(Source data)
___

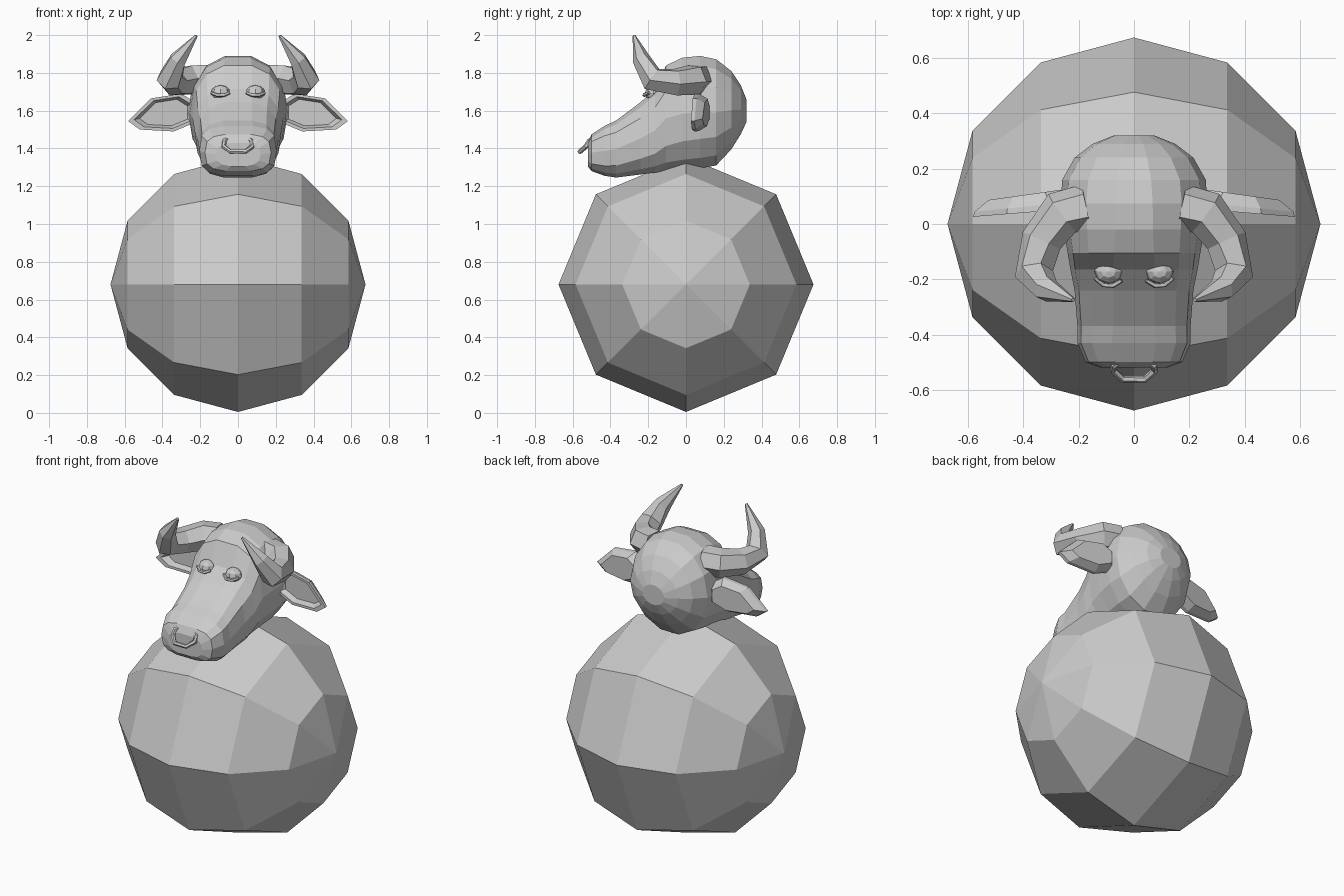
import bpy, bmesh, math
from mathutils import Vector, Matrix

if "Cube" in bpy.data.objects:
    bpy.data.objects.remove(bpy.data.objects["Cube"])


def make_object(name, bm, mirror=False):
    bmesh.ops.recalc_face_normals(bm, faces=bm.faces[:])
    mesh = bpy.data.meshes.new(name)
    bm.to_mesh(mesh)
    bm.free()
    ob = bpy.data.objects.new(name, mesh)
    bpy.context.collection.objects.link(ob)
    if mirror:
        ob.modifiers.new("Mirror", 'MIRROR').use_axis = (True, False, False)
    return ob


def loft(name, rings, mirror=False):
    """Skin a list of closed rings and cap both ends."""
    bm = bmesh.new()
    loops = [[bm.verts.new(p) for p in ring] for ring in rings]
    n = len(loops[0])
    for a, b in zip(loops, loops[1:]):
        for i in range(n):
            j = (i + 1) % n
            bm.faces.new((a[i], a[j], b[j], b[i]))
    bm.faces.new(loops[0])
    bm.faces.new(loops[-1])
    return make_object(name, bm, mirror)


def tube(name, path, sides, mirror=False):
    """Sweep a polygon along points of (x, y, z, radius)."""
    pts = [Vector(p[:3]) for p in path]
    rings, side = [], None
    for i, p in enumerate(pts):
        t = (pts[min(i + 1, len(pts) - 1)] - pts[max(i - 1, 0)]).normalized()
        ref = side if side else Vector((0, 0.1, 1))
        side = (ref - t * ref.dot(t)).normalized()
        other = t.cross(side)
        r = path[i][3]
        rings.append([p + r * (math.cos(a) * side + math.sin(a) * other)
                      for a in (2 * math.pi * (k + 0.5) / sides for k in range(sides))])
    return loft(name, rings, mirror)


def ball(name, centre, size, segments, rings, rot=None, mirror=False):
    bm = bmesh.new()
    mat = Matrix.Translation(centre) @ (rot or Matrix()) @ Matrix.Diagonal((*size, 1))
    bmesh.ops.create_uvsphere(bm, u_segments=segments, v_segments=rings, radius=1, matrix=mat)
    return make_object(name, bm, mirror)


# Round body: coarse sphere with its poles on the left and right
ball("body", (0, 0, 0.68), (0.675,) * 3, 8, 6, Matrix.Rotation(math.pi / 2, 4, 'Y'))

# Head: rounded sections from muzzle to back of skull (y, bottom, top, half width, power)
sections = [
    (-0.520, 1.305, 1.43, 0.120, 2.6), (-0.500, 1.28, 1.475, 0.175, 3.2),
    (-0.430, 1.255, 1.52, 0.205, 3.2), (-0.370, 1.246, 1.548, 0.205, 3.0),
    (-0.240, 1.262, 1.645, 0.215, 2.8), (-0.165, 1.272, 1.715, 0.230, 2.7),
    (-0.105, 1.280, 1.84, 0.240, 2.5), (-0.020, 1.288, 1.88, 0.255, 2.3),
    (0.075, 1.296, 1.89, 0.265, 2.2), (0.160, 1.310, 1.872, 0.260, 2.1),
    (0.240, 1.395, 1.81, 0.215, 2.0), (0.290, 1.475, 1.735, 0.150, 2.0),
    (0.320, 1.540, 1.66, 0.075, 2.0)]
SIDES = 14


def head_ring(y, low, high, w, power):
    ring = []
    for k in range(SIDES):
        a = 2 * math.pi * (k + 0.5) / SIDES
        s, c = math.sin(a), math.cos(a)
        x = math.copysign(abs(s) ** (2 / power), s) * w
        z = math.copysign(abs(c) ** (2 / power), c)
        # keep top and bottom at full height although no vertex lies at x = 0
        top = math.cos(math.pi / SIDES) ** (2 / power)
        ring.append((x, y, (low + high) / 2 + z / top * (high - low) / 2))
    return ring


loft("head", [head_ring(*s) for s in sections])

# Horns: sweep outward, forward, then up and in to a point
tube("horns", [(0.17, 0.06, 1.765, 0.085), (0.26, 0.04, 1.762, 0.085),
               (0.335, -0.06, 1.75, 0.075), (0.362, -0.18, 1.768, 0.07),
               (0.318, -0.235, 1.87, 0.048), (0.22, -0.275, 1.997, 0.008)], 6, True)

# Ears: leaf outline with a recessed front and a swollen back
outline = [(0.22, 1.64), (0.30, 1.69), (0.46, 1.665), (0.582, 1.545),
           (0.52, 1.50), (0.34, 1.49), (0.22, 1.54)]


def ear_ring(scale, depth):
    cx, cz = 0.38, 1.59
    return [(cx + (x - cx) * scale, depth(cx + (x - cx) * scale), cz + (z - cz) * scale)
            for x, z in outline]


loft("ears", [ear_ring(0.7, lambda x: 0.085 - 0.07 * (x - 0.22)),
              ear_ring(0.84, lambda x: 0.055 - 0.08 * (x - 0.22)),
              ear_ring(1.0, lambda x: 0.055 - 0.08 * (x - 0.22)),
              ear_ring(0.98, lambda x: 0.080 - 0.10 * (x - 0.22)),
              ear_ring(0.72, lambda x: 0.130 - 0.14 * (x - 0.22))], True)

# Closed eyes: eyelid bulge and a thin lash fold
ball("eyelids", (0.092, -0.172, 1.693), (0.052, 0.045, 0.042), 8, 6, mirror=True)
tube("lashes", [(0.045, -0.205, 1.695, 0.008), (0.075, -0.222, 1.682, 0.010),
                (0.11, -0.22, 1.682, 0.010), (0.142, -0.195, 1.695, 0.008)], 5, True)

# Nose ring: open loop hanging from the muzzle
half = [(0.045, -0.49, 1.452), (0.072, -0.512, 1.44), (0.075, -0.53, 1.41), (0.04, -0.562, 1.383)]
path = half + [(-x, y, z) for x, y, z in reversed(half)]
tube("nose_ring", [(*p, 0.013) for p in path], 6)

___

DIRECTIONS:
In the entries above, the lines between the one holding "z = math.copysign(abs(c)" and the one holding "(0.04, -0.562, 1.383)]", inclusive, are to be printed exactly as written, and those alone.

SOLUTION FOR THIS EXERCISE:
        z = math.copysign(abs(c) ** (2 / power), c)
        # keep top and bottom at full height although no vertex lies at x = 0
        top = math.cos(math.pi / SIDES) ** (2 / power)
        ring.append((x, y, (low + high) / 2 + z / top * (high - low) / 2))
    return ring


loft("head", [head_ring(*s) for s in sections])

# Horns: sweep outward, forward, then up and in to a point
tube("horns", [(0.17, 0.06, 1.765, 0.085), (0.26, 0.04, 1.762, 0.085),
               (0.335, -0.06, 1.75, 0.075), (0.362, -0.18, 1.768, 0.07),
               (0.318, -0.235, 1.87, 0.048), (0.22, -0.275, 1.997, 0.008)], 6, True)

# Ears: leaf outline with a recessed front and a swollen back
outline = [(0.22, 1.64), (0.30, 1.69), (0.46, 1.665), (0.582, 1.545),
           (0.52, 1.50), (0.34, 1.49), (0.22, 1.54)]


def ear_ring(scale, depth):
    cx, cz = 0.38, 1.59
    return [(cx + (x - cx) * scale, depth(cx + (x - cx) * scale), cz + (z - cz) * scale)
            for x, z in outline]


loft("ears", [ear_ring(0.7, lambda x: 0.085 - 0.07 * (x - 0.22)),
              ear_ring(0.84, lambda x: 0.055 - 0.08 * (x - 0.22)),
              ear_ring(1.0, lambda x: 0.055 - 0.08 * (x - 0.22)),
              ear_ring(0.98, lambda x: 0.080 - 0.10 * (x - 0.22)),
              ear_ring(0.72, lambda x: 0.130 - 0.14 * (x - 0.22))], True)

# Closed eyes: eyelid bulge and a thin lash fold
ball("eyelids", (0.092, -0.172, 1.693), (0.052, 0.045, 0.042), 8, 6, mirror=True)
tube("lashes", [(0.045, -0.205, 1.695, 0.008), (0.075, -0.222, 1.682, 0.010),
                (0.11, -0.22, 1.682, 0.010), (0.142, -0.195, 1.695, 0.008)], 5, True)

# Nose ring: open loop hanging from the muzzle
half = [(0.045, -0.49, 1.452), (0.072, -0.512, 1.44), (0.075, -0.53, 1.41), (0.04, -0.562, 1.383)]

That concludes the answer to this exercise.